### TASK DESCRIPTION
Copy all lines below that use the word "stem".

[Source texts of formatted documents]
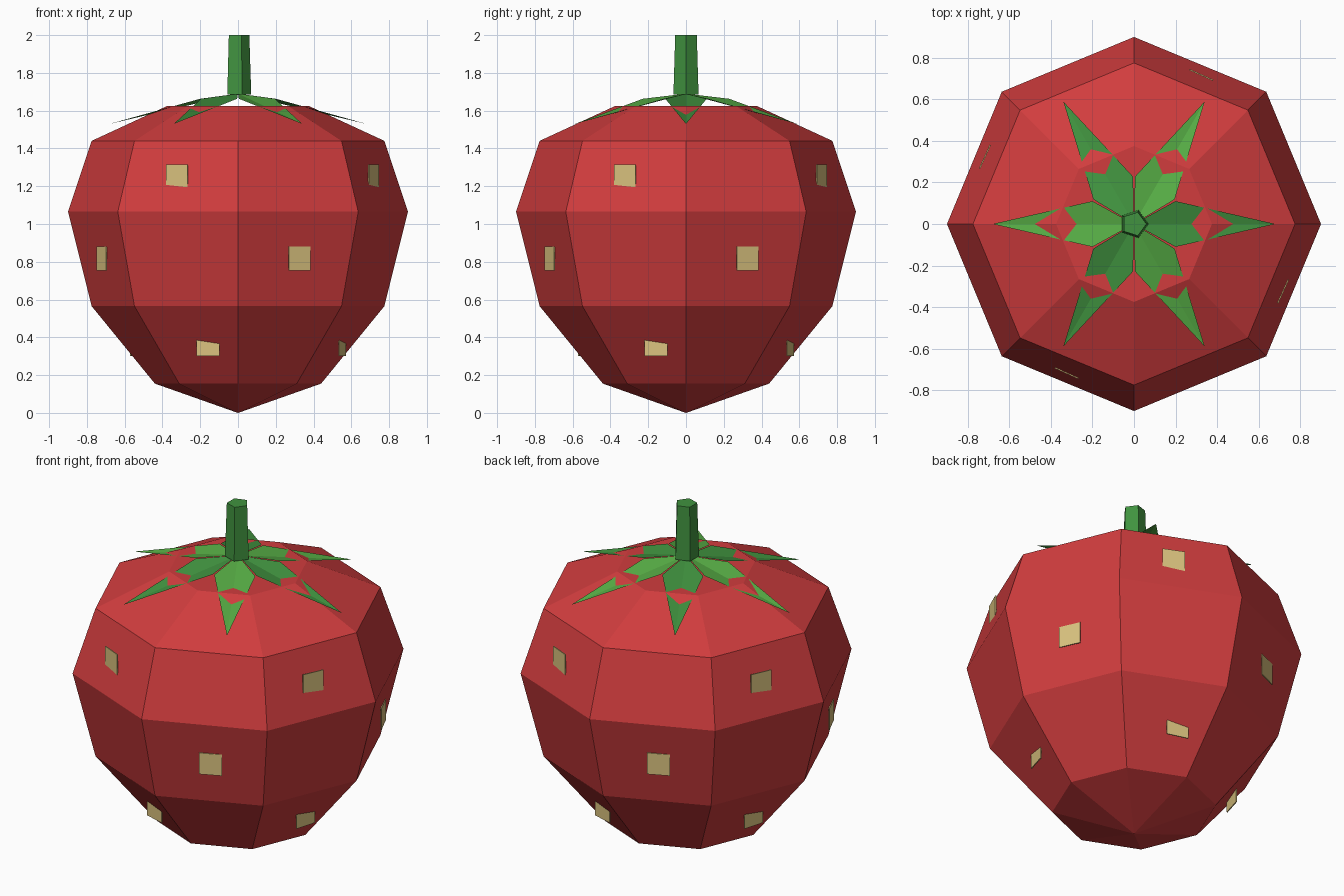
import bpy, math
from mathutils import Matrix

if "Cube" in bpy.data.objects:
    bpy.data.objects.remove(bpy.data.objects["Cube"])


def material(name, rgb):
    m = bpy.data.materials.new(name)
    m.diffuse_color = (*rgb, 1)
    m.use_nodes = True
    m.node_tree.nodes["Principled BSDF"].inputs["Base Color"].default_value = m.diffuse_color
    return m


RED = material("red skin", (0.64, 0.046, 0.048))
GREEN = material("stem green", (0.052, 0.29, 0.050))
LIGHT = material("light leaf green", (0.095, 0.42, 0.060))
SEED = material("seed yellow", (0.70, 0.54, 0.21))


def make(name, verts, faces, mat, matrix=None):
    me = bpy.data.meshes.new(name)
    me.from_pydata(verts, [], faces)
    if matrix:
        me.transform(matrix)
    me.materials.append(mat)
    ob = bpy.data.objects.new(name, me)
    bpy.context.collection.objects.link(ob)
    return ob


def lathe(name, profile, n, mat):
    """Rings of (radius, z) with n sides, closed by flat caps."""
    verts = [(r * math.cos(math.tau * i / n), r * math.sin(math.tau * i / n), z)
             for r, z in profile for i in range(n)]
    faces = [tuple(reversed(range(n)))]
    for k in range(len(profile) - 1):
        for i in range(n):
            j = (i + 1) % n
            faces.append((k * n + i, k * n + j, k * n + n + j, k * n + n + i))
    faces.append(tuple(range(len(verts) - n, len(verts))))
    return make(name, verts, faces, mat)


# Eight-sided fruit body
lathe("fruit_body", [(0.001, 0), (0.44, 0.155), (0.775, 0.565), (0.9, 1.065),
                     (0.775, 1.44), (0.375, 1.625)], 8, RED)

# Five-sided stem
lathe("stem", [(0.07, 1.685), (0.06, 2.0)], 5, GREEN)

# Six folded kite leaves in alternating greens
for i in range(6):
    make("leaf", [(0.0, 0, 1.69), (0.2, -0.11, 1.663), (0.68, 0, 1.53), (0.2, 0.11, 1.663)],
         [(0, 1, 2), (0, 2, 3)], LIGHT if i % 2 else GREEN,
         Matrix.Rotation(math.radians(60 * i), 4, 'Z'))

# Three rows of four upright seed plates: radius, height, angle
W, T = 0.0625, 0.006
for r, z, a in ((0.79, 1.2525, -114.3), (0.794, 0.8175, -65.7), (0.577, 0.3625, -106)):
    for k in range(4):
        verts = [(r - T * x, W * y, z + W * h) for x in (0, 1) for y, h in
                 ((-1, -1), (1, -1), (1, 1), (-1, 1))]
        faces = [(0, 1, 2, 3), (7, 6, 5, 4), (0, 4, 5, 1), (1, 5, 6, 2),
                 (2, 6, 7, 3), (3, 7, 4, 0)]
        make("seed", verts, faces, SEED, Matrix.Rotation(math.radians(a + 90 * k), 4, 'Z'))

### WRITTEN ANSWER
GREEN = material("stem green", (0.052, 0.29, 0.050))
# Five-sided stem
lathe("stem", [(0.07, 1.685), (0.06, 2.0)], 5, GREEN)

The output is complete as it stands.